Uh oh. It’s week 18 in the Marketing for Romance Writers bog challenge, and the topic is how do I work up character/setting profiles. Short answer: I don’t.
I have tried. I really have. I tried to figure out Scrivener software since other authors swore by how much it helped them. I failed miserably.
I tried Microsoft One Note. I managed to list names of characters in my Calusa Town Tales series. That’s not the same as character profiles. What passes for character profiles are all in my head, not on paper.
As far as setting profiles go, my Tales are set on a fictional island that is based on the real island where I live. I use some of the landmarks but call them by different names. Other landmarks I just make up as I go along.
I’m looking forward to reading how my fellow authors go about this here.
This week’s topic on the Marketing for Romance Writers blog hop is my favorite romance genre to read or write. While I really love to read regency romances, I have never attempted to write one. I have to ask myself why that is.

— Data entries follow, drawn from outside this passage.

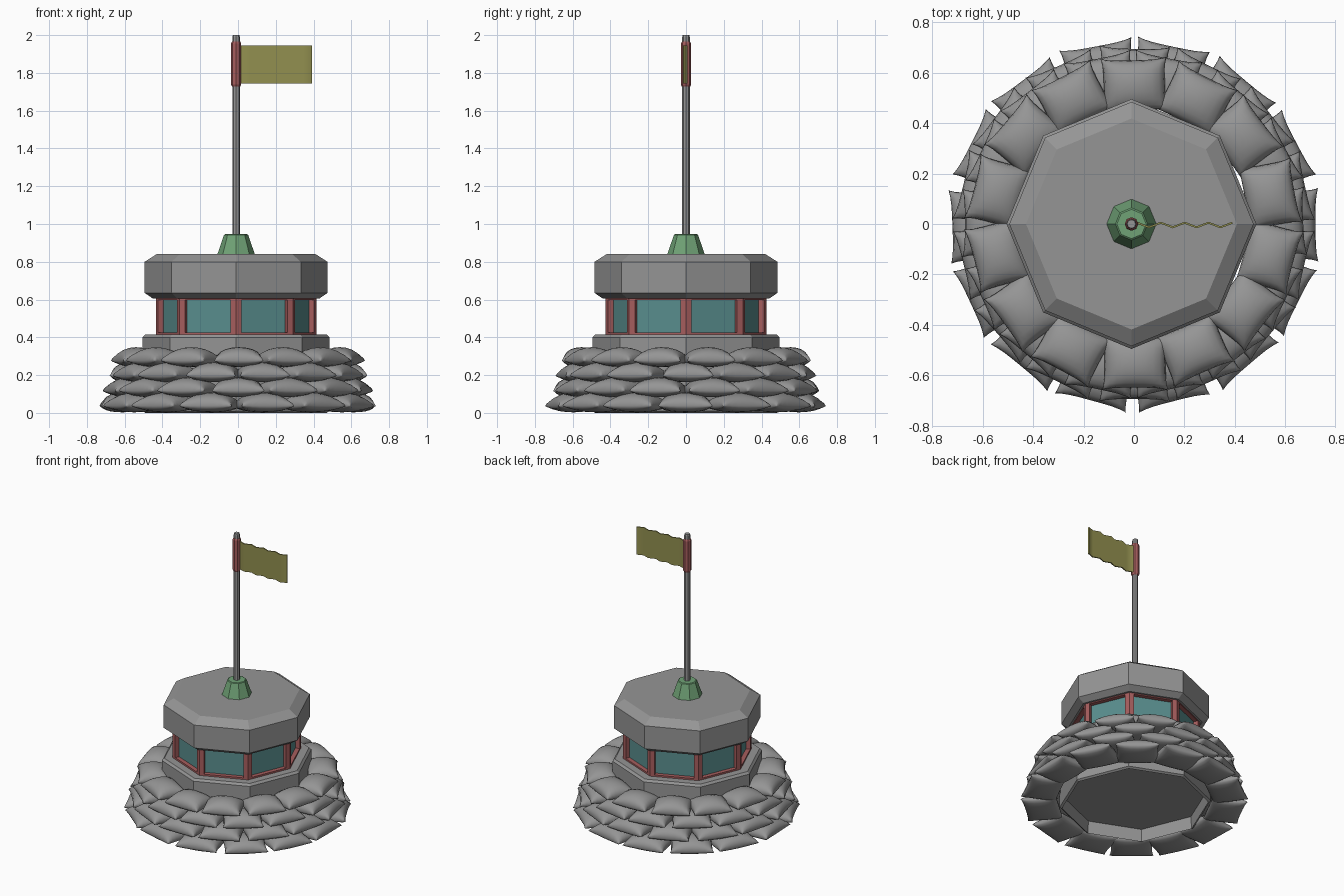
import bpy, bmesh, math, random
from mathutils import Matrix, Vector

if "Cube" in bpy.data.objects:
    bpy.data.objects.remove(bpy.data.objects["Cube"])

random.seed(4)
CX = -0.01  # tower axis


def material(name, rgb):
    m = bpy.data.materials.new(name)
    m.diffuse_color = (*rgb, 1)
    m.use_nodes = True
    m.node_tree.nodes["Principled BSDF"].inputs["Base Color"].default_value = m.diffuse_color
    return m


GREY = material("dark_concrete", (0.30, 0.30, 0.30))
RED = material("red_frame", (0.38, 0.11, 0.11))
GLASS = material("teal_glass", (0.10, 0.27, 0.27))
GREEN = material("green_cap", (0.16, 0.36, 0.18))
OLIVE = material("olive_cloth", (0.29, 0.28, 0.08))


def finish(name, bm, *mats):
    me = bpy.data.meshes.new(name)
    bm.to_mesh(me)
    bm.free()
    ob = bpy.data.objects.new(name, me)
    bpy.context.collection.objects.link(ob)
    for m in mats or (GREY,):
        me.materials.append(m)
    return ob


def lathe_bm(profile, sides=8):
    """Revolve (radius, z) points into a capped, flat-sided solid."""
    bm = bmesh.new()
    rings = []
    for r, z in profile:
        rings.append([bm.verts.new((CX + r * math.cos(math.tau * i / sides),
                                    r * math.sin(math.tau * i / sides), z))
                      for i in range(sides)])
    for a, b in zip(rings, rings[1:]):
        for i in range(sides):
            j = (i + 1) % sides
            bm.faces.new((a[i], a[j], b[j], b[i]))
    bm.faces.new(rings[0][::-1])
    bm.faces.new(rings[-1])
    bmesh.ops.recalc_face_normals(bm, faces=bm.faces)
    return bm


# concrete base, hollow underneath
finish("base_wall", lathe_bm([(0.475, 0.09), (0.48, 0.0), (0.495, 0.01),
                              (0.495, 0.40), (0.48, 0.415)]))

# window band: each side gets a frame with a recessed pane
bm = lathe_bm([(0.425, 0.395), (0.425, 0.63)])
sides = [f for f in bm.faces if abs(f.normal.z) < 0.5]
bmesh.ops.inset_individual(bm, faces=sides, thickness=0.045)
panes = bmesh.ops.extrude_discrete_faces(bm, faces=sides)["faces"]
for f in panes:
    f.material_index = 1
    bmesh.ops.translate(bm, verts=f.verts, vec=-f.normal * 0.03)
finish("window_band", bm, RED, GLASS)

# roof slab, cap, pole and sleeve
finish("roof", lathe_bm([(0.44, 0.605), (0.484, 0.635), (0.484, 0.80), (0.418, 0.842)]))
finish("pole_socket", lathe_bm([(0.099, 0.84), (0.064, 0.942), (0.058, 0.946)]), GREEN)
finish("flag_pole", lathe_bm([(0.02, 0.93), (0.02, 1.99), (0.017, 2.0)]))
finish("flag_sleeve", lathe_bm([(0.022, 1.728), (0.027, 1.738), (0.027, 1.955), (0.022, 1.965)]), RED)

# rippled flag
bm = bmesh.new()
cols = []
for i in range(9):
    x, y = 0.012 + 0.0472 * i, -0.004 + 0.009 * (-1) ** i
    cols.append([bm.verts.new((x, y, z)) for z in (1.745, 1.945)])
for a, b in zip(cols, cols[1:]):
    bm.faces.new((a[0], b[0], b[1], a[1])).smooth = True
flag = finish("flag", bm, OLIVE)
mod = flag.modifiers.new("thickness", "SOLIDIFY")
mod.thickness = 0.008
mod.offset = 0
split = flag.modifiers.new("crisp_rim", "EDGE_SPLIT")
split.split_angle = math.radians(65)


def pillow(bm, length, width, matrix):
    """Sandbag: puffed grid with a low seam, corners sticking out as small ears."""
    n = 10
    top, bottom = {}, {}
    for i in range(n + 1):
        for j in range(n + 1):
            u = math.sin(math.pi / 2 * (2 * i / n - 1))
            v = math.sin(math.pi / 2 * (2 * j / n - 1))
            x = u * length * (1 - 0.08 * (1 - v ** 4))
            y = v * width * (1 - (0.09 if v > 0 else 0.03) * (1 - u ** 4))
            puff = max(0, (1 - u * u) * (1 - v * v)) ** 0.4
            top[i, j] = bm.verts.new(matrix @ Vector((x, y, 0.071 * puff)))
            rim = i in (0, n) or j in (0, n)
            bottom[i, j] = top[i, j] if rim else bm.verts.new(matrix @ Vector((x, y, -0.034 * puff)))
    for i in range(n):
        for j in range(n):
            k = [(i, j), (i + 1, j), (i + 1, j + 1), (i, j + 1)]
            bm.faces.new([top[q] for q in k])
            bm.faces.new([bottom[q] for q in reversed(k)])


# four staggered courses of sandbags: radius, half depth, seam height
COUNT = 14
ROWS = [(0.612, 0.118, 0.037), (0.59, 0.114, 0.117), (0.57, 0.11, 0.197), (0.553, 0.105, 0.277)]
for row, (radius, depth, z) in enumerate(ROWS):
    bm = bmesh.new()
    for i in range(COUNT):
        a = math.pi / 2 + math.tau * (i + 0.5 * ((row + 1) % 2)) / COUNT
        a += random.uniform(-0.015, 0.015)
        m = (Matrix.Rotation(a - math.pi / 2, 4, "Z")
             @ Matrix.Translation((0, radius, z))
             @ Matrix.Rotation(random.uniform(-0.04, 0.04), 4, "Z"))
        pillow(bm, radius * 0.238, depth, m)
    for f in bm.faces:
        f.smooth = True
    finish(f"sandbag_row_{row + 1}", bm)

Am I just too lazy to do the research? No, that can’t be it. I enjoy looking things up. Of course, the very real possibility exists that I’d be so caught up in researching that I’d never get anything written.
Maybe I should accept the challenge. I write romances to give readers the chance to escape from everyday life. Reading about a totally different era is even more of an escape, right?
Should I try it?
Want to read about other authors’ favorite genres? Go here.
Here we are in week 16 of the Marketing for Romance Writers blog hop. The topic this time is family, friends, and pets I’ve written into my books. Surprisingly few.
One person I did use as an inspiration for a recurring character in my Calusa Town Tales is the former accompanist for the chorus I’ve sung with for many years. The character’s appearance and personality are not at all similar to this pianist. What I used was his habit of making editorial comments on what was going on in rehearsal via snippets of songs he would slyly doodle a few measures of.
For example, if the conductor exhorted the tenors and basses to sing more strongly, the pianist might play a little bit of “Stout Hearted Men.” I did, and still do, sit in the front row, short person that I am, so I always listened carefully to what was emanating from that piano and got a good laugh.
Go here to find out about my fellow authors.
This week’s blog topic is how I celebrate completing my manuscript.
I don’t have a particular way to celebrate this milestone. My husband and I have a no-fail plan we use for every holiday, celebration, and even some we-have-no-reason-we-just-deserve-this dinners. We share a bottle of champagne or other bubbly wine, some cheese, a baguette, and some fruit.
Mu husband is possibly the best champagne bottle opener I have ever seen. He tells me the trick is turning the cork, not the bottle. He still gets that satisfying “pop” sound without having the liquid spray all over the place. Not that I buy anything very expensive, but why waste it?
His favorite cheese is blue and mine is Brie, although goat cheese is giving those a run for their money. For Easter, I found one coated with dried cranberries and orange peel. Yum.
For fruit, we usually have grapes, an apple, or a pear.
And we always have something for dessert.
Works for us.
To read about how my fellow authors celebrate, go here.
The topic for this week’s Marketing for Romance Writers blog contest is what I learned when researching my book.
In the latest book in my Calusa Town Tales, I include a scene featuring an escaped emu. Yes, this actually happened back when I was the editor of our local newspaper. I got repeated calls of emu spottings in various neighborhoods. It took a few days to track the critter down and some firefighters and animal rescue to round it up, as I recall.
It doesn’t happen quite that way in Island Dream. In the fictional version, the emu serves as a means for two minor characters to work out their communication differences.
The actual research I did was to check emus’ height and habits. They can grow to 6′ 2″ in height and run as fast as 31 mph. They are grayish-brown in color and eat mostly plants and the occasional bug. And people really do raise them in Florida.
Read more research stories here.